Full approval by the FDA could push more Americans to get the COVID-19 vaccine because it might reduce their fears about the safety of the shot.
It may also lead to more vaccine mandates with businesses feeling more comfortable requiring workers to get a jab that has full authorization.
Pfizer said on Monday the vaccine will continue to be available for 12-to-15-year-olds and as third doses for immunocompromised people under emergency use only.
‘The FDA’s approval of this vaccine is a milestone as we continue to battle the COVID-19 pandemic,’ acting FDA commissioner Dr Janet Woodcock said in a statement.
‘While this and other vaccines have met the FDA’s rigorous, scientific standards for emergency use authorization, as the first FDA-approved COVID-19 vaccine, the public can be very confident that this vaccine meets the high standards for safety, effectiveness, and manufacturing quality the FDA requires of an approved product.
‘Today’s milestone puts us one step closer to altering the course of this pandemic in the U.S.’
Prior to Monday, Pfizer’s vaccine was only approved for use on an emergency basis, meaning it was considered somewhat experimental despite data showing it is safe and effective.
Emergency use authorization requires less clinical trial data, with the FDA only requiring two months of follow-up before approving the shot for those 16 and older last year compared to six months for full approval.
The designation is also intended to be temporary.
With full approval, companies and schools may feel more comfortable requiring employees and students to get it.
‘If vaccines are fully authorized, that would take that excuse [for not getting vaccinated] off the table,’ Dr William Schaffner, a professor of preventive medicine and infectious diseases at the Vanderbilt University Medical Center, toldin an interview last month.

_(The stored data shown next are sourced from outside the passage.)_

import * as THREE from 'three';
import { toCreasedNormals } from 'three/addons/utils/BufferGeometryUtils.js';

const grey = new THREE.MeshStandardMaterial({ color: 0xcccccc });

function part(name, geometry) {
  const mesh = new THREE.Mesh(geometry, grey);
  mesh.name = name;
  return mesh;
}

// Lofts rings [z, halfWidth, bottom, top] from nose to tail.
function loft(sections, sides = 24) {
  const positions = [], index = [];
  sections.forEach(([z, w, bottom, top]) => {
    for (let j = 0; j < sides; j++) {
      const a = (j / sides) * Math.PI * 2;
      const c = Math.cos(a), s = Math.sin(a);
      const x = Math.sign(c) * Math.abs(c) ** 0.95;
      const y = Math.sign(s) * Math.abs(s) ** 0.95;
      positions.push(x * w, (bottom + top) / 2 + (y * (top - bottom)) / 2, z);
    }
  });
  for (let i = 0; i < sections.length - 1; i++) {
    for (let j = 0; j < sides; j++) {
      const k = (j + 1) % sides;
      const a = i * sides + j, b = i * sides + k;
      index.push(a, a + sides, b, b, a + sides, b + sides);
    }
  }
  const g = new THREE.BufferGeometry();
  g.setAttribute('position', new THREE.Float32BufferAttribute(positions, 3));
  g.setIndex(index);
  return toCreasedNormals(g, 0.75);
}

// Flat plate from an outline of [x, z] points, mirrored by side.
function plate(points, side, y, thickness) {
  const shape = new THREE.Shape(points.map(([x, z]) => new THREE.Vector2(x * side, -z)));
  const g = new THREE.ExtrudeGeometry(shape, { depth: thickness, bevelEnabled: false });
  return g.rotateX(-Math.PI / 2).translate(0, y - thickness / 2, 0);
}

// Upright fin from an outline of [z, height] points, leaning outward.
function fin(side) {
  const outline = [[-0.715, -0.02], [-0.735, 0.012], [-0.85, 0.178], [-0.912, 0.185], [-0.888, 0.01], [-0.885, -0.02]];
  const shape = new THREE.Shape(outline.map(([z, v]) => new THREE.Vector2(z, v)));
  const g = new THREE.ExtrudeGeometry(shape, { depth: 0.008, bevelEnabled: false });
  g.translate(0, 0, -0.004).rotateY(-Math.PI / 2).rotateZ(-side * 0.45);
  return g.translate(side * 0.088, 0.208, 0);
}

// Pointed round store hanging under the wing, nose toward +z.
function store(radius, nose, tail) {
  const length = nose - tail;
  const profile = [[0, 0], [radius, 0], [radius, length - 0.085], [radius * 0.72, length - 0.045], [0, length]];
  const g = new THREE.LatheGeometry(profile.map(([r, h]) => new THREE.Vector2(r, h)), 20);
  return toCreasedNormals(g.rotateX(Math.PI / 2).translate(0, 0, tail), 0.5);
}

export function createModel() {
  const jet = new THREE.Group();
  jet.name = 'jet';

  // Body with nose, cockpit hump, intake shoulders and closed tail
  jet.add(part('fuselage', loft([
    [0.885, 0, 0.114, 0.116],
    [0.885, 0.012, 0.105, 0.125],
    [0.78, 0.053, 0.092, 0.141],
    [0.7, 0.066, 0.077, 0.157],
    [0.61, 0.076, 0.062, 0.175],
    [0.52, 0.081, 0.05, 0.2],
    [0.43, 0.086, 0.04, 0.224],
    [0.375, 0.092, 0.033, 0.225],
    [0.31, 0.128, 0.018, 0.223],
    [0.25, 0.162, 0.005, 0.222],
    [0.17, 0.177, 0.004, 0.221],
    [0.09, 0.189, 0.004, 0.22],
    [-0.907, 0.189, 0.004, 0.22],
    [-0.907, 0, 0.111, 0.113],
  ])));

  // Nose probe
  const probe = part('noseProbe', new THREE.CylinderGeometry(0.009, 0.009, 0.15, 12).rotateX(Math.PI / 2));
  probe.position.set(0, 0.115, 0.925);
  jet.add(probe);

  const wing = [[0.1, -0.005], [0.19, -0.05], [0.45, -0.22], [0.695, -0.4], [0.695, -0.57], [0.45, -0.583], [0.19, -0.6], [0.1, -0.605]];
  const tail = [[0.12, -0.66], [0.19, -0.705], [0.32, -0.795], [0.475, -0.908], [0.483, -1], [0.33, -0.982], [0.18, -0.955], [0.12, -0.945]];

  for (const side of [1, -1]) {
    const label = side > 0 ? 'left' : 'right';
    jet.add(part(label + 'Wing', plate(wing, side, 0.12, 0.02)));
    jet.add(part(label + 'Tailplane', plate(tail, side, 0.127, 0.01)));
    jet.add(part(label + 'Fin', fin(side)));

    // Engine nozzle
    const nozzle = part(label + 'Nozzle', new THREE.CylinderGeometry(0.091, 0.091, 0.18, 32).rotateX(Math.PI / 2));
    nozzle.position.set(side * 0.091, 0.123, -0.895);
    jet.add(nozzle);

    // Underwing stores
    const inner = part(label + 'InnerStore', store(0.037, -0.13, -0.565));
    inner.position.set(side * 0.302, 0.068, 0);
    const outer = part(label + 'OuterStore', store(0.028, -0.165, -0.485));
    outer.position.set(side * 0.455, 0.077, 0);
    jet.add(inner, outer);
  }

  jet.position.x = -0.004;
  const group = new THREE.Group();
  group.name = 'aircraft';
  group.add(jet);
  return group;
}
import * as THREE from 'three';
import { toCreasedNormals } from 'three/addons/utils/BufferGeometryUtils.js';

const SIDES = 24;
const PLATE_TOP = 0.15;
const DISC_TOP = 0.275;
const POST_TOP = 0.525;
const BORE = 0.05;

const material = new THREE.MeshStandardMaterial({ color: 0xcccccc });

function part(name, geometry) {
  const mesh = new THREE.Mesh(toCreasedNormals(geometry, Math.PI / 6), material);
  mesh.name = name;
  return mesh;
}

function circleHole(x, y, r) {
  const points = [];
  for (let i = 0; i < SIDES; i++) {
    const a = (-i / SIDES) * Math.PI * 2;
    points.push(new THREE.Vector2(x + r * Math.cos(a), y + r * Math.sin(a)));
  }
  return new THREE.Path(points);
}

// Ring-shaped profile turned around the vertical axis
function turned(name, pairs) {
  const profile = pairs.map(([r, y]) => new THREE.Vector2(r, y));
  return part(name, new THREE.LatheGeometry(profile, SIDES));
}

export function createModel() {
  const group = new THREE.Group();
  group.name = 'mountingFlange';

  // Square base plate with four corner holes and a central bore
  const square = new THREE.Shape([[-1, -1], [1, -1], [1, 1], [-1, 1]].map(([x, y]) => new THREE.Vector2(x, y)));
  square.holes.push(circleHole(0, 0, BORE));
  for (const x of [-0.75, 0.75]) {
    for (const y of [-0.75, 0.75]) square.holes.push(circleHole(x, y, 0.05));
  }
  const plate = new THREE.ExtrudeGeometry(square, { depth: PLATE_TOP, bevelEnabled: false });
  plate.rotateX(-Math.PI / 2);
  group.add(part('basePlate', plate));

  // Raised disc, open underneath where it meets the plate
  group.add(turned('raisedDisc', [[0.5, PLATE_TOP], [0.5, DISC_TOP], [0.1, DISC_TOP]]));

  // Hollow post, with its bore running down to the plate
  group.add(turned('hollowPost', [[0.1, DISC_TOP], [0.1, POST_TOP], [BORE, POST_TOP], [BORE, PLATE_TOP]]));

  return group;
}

‘If fully licensed, I think that movement of [vaccine] mandates would accelerate and generate lots of vaccinations.’
This is a breaking news story and will be updated.